Nexam Chemcial reported its Q1 2014 results today. The numbers as such did not offer any offer surprises as the major commercial contracts were taken during the quarter and will start to contribute in a meaningful way later on during 2014.
As previously announced, the highlight of Q1 were the exclusive two-year agreement between BASF and Nexam for the commercialisation of crosslinkable nylon 66, as well as the three-year exclusive supply agreement with Armacell concerning PET foam. Interestingly, Nexam products were already delivered to Armacell during the quarter. In today’s report, Nexam also states that tests in regular production on the premises of the customer with respect to a special nylon for use in applications such as mobile phones and tablets have been conducted, and the customer remains interested. Furthermore, the company is in “extensive discussions on cooperation agreement and forms of cooperation for commercializing crosslinkable polyolefins with one of its partners from the PO-CROSS Project are ongoing.”
According to Nexam, there is a heightened interest in and increased demand for Nexam’s technology among both foreign and domestic companies with respect to materials such as PET, polyamide and polycarbonate. Even more positives can be found under the section “significant events after the end of the period” in the report. Here, Nexam states that a project commenced with a major special nylon manufacturer. Furthermore, Nexam entered into two confidentiality agreements and jointly started projects with an elastomer manufacturer and a major European defence industry supplier. Encouragingly, the HICTAC Clean Sky Project seems to have progressed positively as well. Another potential customer (in addition to Rolls Royce) is expressing great interest in testing the material. New results indicate that several new application areas will be opened up. Elsewhere, Nexam states that the next generation modified injection-moulding tool has been developed and curing tests with it are underway. Adding to the positive comments, Nexam also states that is has sold NEXIMID 200 (EPA) to a new Japanese customer that has commenced commercialisation of materials for the electronics industry. Last but not least, samples of mDOB product have been delivered to several potential customers in Europe and also in China for testing and qualification.

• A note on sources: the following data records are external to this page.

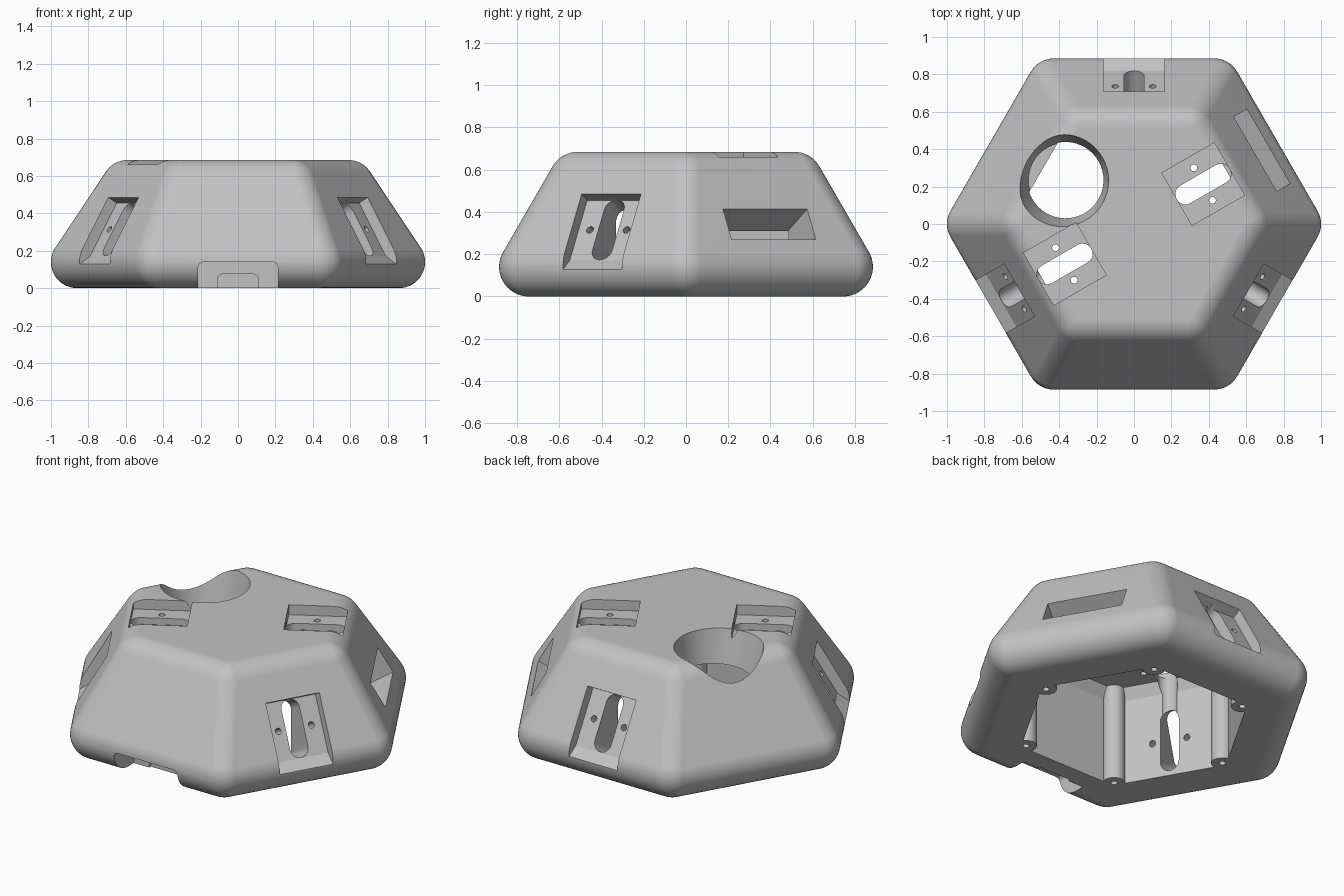
import bpy, bmesh
from math import radians, cos, sin, pi
from mathutils import Matrix, Vector

old = bpy.data.objects.get("Cube")
if old:
    bpy.data.objects.remove(old)

grey = bpy.data.materials.new("light_grey")
grey.use_nodes = True
colour = (0.54, 0.54, 0.54, 1)
grey.diffuse_color = colour
grey.node_tree.nodes["Principled BSDF"].inputs["Base Color"].default_value = colour

ROUND = 0.14      # radius of all outer edges
OPENING = 0.57    # flat-to-centre distance of the hollow


def finish(bm, name, matrix=Matrix()):
    bmesh.ops.remove_doubles(bm, verts=bm.verts, dist=1e-5)
    bmesh.ops.recalc_face_normals(bm, faces=bm.faces)
    mesh = bpy.data.meshes.new(name)
    bm.to_mesh(mesh)
    bm.free()
    mesh.transform(matrix)
    mesh.materials.append(grey)
    obj = bpy.data.objects.new(name, mesh)
    bpy.context.collection.objects.link(obj)
    return obj


def loft(rings, name):
    bm = bmesh.new()
    rows = [[bm.verts.new(p) for p in ring] for ring in rings]
    n = len(rows[0])
    for low, high in zip(rows, rows[1:]):
        for i in range(n):
            j = (i + 1) % n
            bm.faces.new((low[i], low[j], high[j], high[i]))
    bm.faces.new(rows[0][::-1])
    bm.faces.new(rows[-1])
    return finish(bm, name)


def hex_ring(apothem, z, radius=0.0, steps=0):
    points = []
    for k in range(6):
        corner = radians(60 * k)
        reach = apothem / cos(pi / 6)
        for s in range(steps + 1):
            a = corner + (radians(60 * s / steps - 30) if steps else 0)
            points.append((reach * cos(corner) + radius * cos(a),
                           reach * sin(corner) + radius * sin(a), z))
    return points


def prism(points, low, high, matrix, name):
    """Extrude a flat outline along local z."""
    bm = bmesh.new()
    face = bm.faces.new([bm.verts.new((x, y, low)) for x, y in points])
    top = bmesh.ops.extrude_face_region(bm, geom=[face])["geom"]
    bmesh.ops.translate(bm, vec=(0, 0, high - low),
                        verts=[v for v in top if isinstance(v, bmesh.types.BMVert)])
    return finish(bm, name, matrix)


def rectangle(half_x, half_y):
    return [(-half_x, -half_y), (half_x, -half_y), (half_x, half_y), (-half_x, half_y)]


def arc(cx, cy, r, start, end, steps):
    return [(cx + r * cos(radians(start + (end - start) * i / steps)),
             cy + r * sin(radians(start + (end - start) * i / steps)))
            for i in range(steps + 1)]


def cone(p_low, p_high, r_low, r_high, name):
    p_low, p_high = Vector(p_low), Vector(p_high)
    axis = p_high - p_low
    bm = bmesh.new()
    bmesh.ops.create_cone(bm, cap_ends=True, segments=48, radius1=r_low,
                          radius2=r_high, depth=axis.length)
    turn = axis.to_track_quat("Z", "Y").to_matrix().to_4x4()
    return finish(bm, name, Matrix.Translation((p_low + p_high) / 2) @ turn)


def cut(target, cutters):
    bpy.context.view_layer.objects.active = target
    for c in cutters:
        mod = target.modifiers.new("cut", "BOOLEAN")
        mod.operation = "DIFFERENCE"
        mod.solver = "EXACT"
        mod.object = c
        bpy.ops.object.modifier_apply(modifier=mod.name)
        bpy.data.objects.remove(c)


def spin(degrees):
    return Matrix.Rotation(radians(degrees), 4, "Z")


def slope_frame(az, out, z):
    """Frame on a sloping side, local z pointing straight out of the slope."""
    return spin(az) @ Matrix.Translation((out, 0, z)) @ Matrix.Rotation(radians(60), 4, "Y")


def slot_cutters(frame, depth):
    """Long slot with a screw hole on each side."""
    half, r = 0.11, 0.054
    outline = arc(half, 0, r, -90, 90, 12) + arc(-half, 0, r, 90, 270, 12)
    made = [prism(outline, -depth, 0.03, frame, "slot_cutter")]
    for side in (-1, 1):
        hole = arc(0, side * 0.1, 0.018, 0, 345, 23)
        made.append(prism(hole, -depth, 0.03, frame, "screw_cutter"))
    return made


# Rounded hexagonal shell
rings = []
for apothem, z, angles in ((0.745, ROUND, (-90, 30)), (0.511, 0.545, (30, 90))):
    for i in range(int((angles[1] - angles[0]) / 7.5) + 1):
        e = radians(angles[0] + 7.5 * i)
        rings.append(hex_ring(apothem, z + ROUND * sin(e), ROUND * cos(e), 8))
shell = loft(rings, "hexagonal_shell")

# Hollow, leaving corner screw columns and a collar around the round hole
hollow = loft([hex_ring(OPENING, -0.1), hex_ring(OPENING, 0.52),
               hex_ring(0.534, 0.585)], "hollow_cutter")
screw_spots = [(0.63 * cos(radians(60 * k)), 0.63 * sin(radians(60 * k))) for k in range(6)]
cut(hollow, [cone((x, y, -0.2), (x, y, 0.7), 0.06, 0.06, "column") for x, y in screw_spots])
cut(hollow, [cone((-0.365, 0.235, 0.48), (-0.375, 0.235, 0.66), 0.235, 0.265, "collar")])
cut(shell, [hollow])
cut(shell, [cone((x, y, -0.1), (x, y, 0.2), 0.018, 0.018, "screw_cutter") for x, y in screw_spots])

# Round tapered hole on the upper back corner
cut(shell, [cone((-0.365, 0.235, 0.46), (-0.382, 0.233, 0.72), 0.2, 0.254, "round_cutter")])

# Slotted pockets in three sloping sides
for az in (90, 210, 330):
    upright = spin(az) @ Matrix.Rotation(pi / 2, 4, "X")
    profile = [(0.655, 0.455), (0.82, 0.17), (0.92, 0.105), (1.1, 0.3), (0.8, 0.539)]
    cut(shell, [prism(profile, -0.162, 0.162, upright, "side_pocket_cutter")])
    cut(shell, slot_cutters(slope_frame(az, 0.736, 0.315), 0.32))

# Slotted pockets in the top
for az in (30, 210):
    frame = spin(az) @ Matrix.Translation((0.427, 0, 0.625))
    cut(shell, [prism(rectangle(0.162, 0.162), 0, 0.2, frame, "top_pocket_cutter")])
    cut(shell, slot_cutters(frame, 0.3))

# Window straight through the remaining back slope
cut(shell, [prism(rectangle(0.083, 0.23), -0.34, 0.1,
                  slope_frame(30, 0.79, 0.342), "window_cutter")])

# Cable notch at the front with a shallow knock-out panel
upright = Matrix.Rotation(pi / 2, 4, "X")
for half, height, inner in ((0.213, 0.14, 0.69), (0.11, 0.075, 0.675)):
    r = 0.03
    outline = [(-half, -0.1), (half, -0.1)]
    outline += arc(half - r, height - r, r, 0, 90, 6)
    outline += arc(-half + r, height - r, r, 90, 180, 6)
    cut(shell, [prism(outline, inner, 1.0, upright, "notch_cutter")])

# Smooth rounded edges, crisp cuts
bpy.ops.object.select_all(action="DESELECT")
shell.select_set(True)
bpy.context.view_layer.objects.active = shell
bpy.ops.object.shade_smooth_by_angle(angle=radians(25))
weighted = shell.modifiers.new("even_shading", "WEIGHTED_NORMAL")
weighted.keep_sharp = True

Says CEO Per Palmqvist Morin: “We are working internally on optimising crosslinking technology for polyester resin, including PET and PBT. The first customers to enter the test phase will most likely be some of the major polyester resin producers, but also some other companies involved in recycling plastic. Our European agent hired in the first quarter has a special task to develop business involving polyesters and polyolefins, since we believe that there are business opportunities in the near term for Nexam’s products in these areas…. In the near term, we are focusing on supporting the major prjects underway and commencing several commercialisation phases during the year.”
The Nexam – story is just getting better and better with new cooperations and partnerships announced all the time. We believe that the Nexam share has the potential to become a multibagger. The current market cap of around SEK 1.3bn should be put into perspective to the huge potential. With BASF and Armacell, Nexam has initiated the commercialisation phase already and it seems to be in a great position to add several additional customers which could lead to massive revenue development over the coming years. The annual total global plastics consumption 2015 is estimated to be 300m tons. Based on the assumption that 3% of Nexam’s additive is added per kg of plastic and the average price for the additive is 23 USD/kg, Nexam’s turnover would amount to USD 2bn for each percent of market penetration. That is around SEK 13bn at current exchange rates.
As with most story-stocks, it is arduous to talk about valuation. Given the disruptive nature of Nexam’s innovation we believe that incoming orders will drive the share price higher to completely different levels than we see today. From that perspective, we see many similarities to what has happened to the additive manufacturing segment in recent history.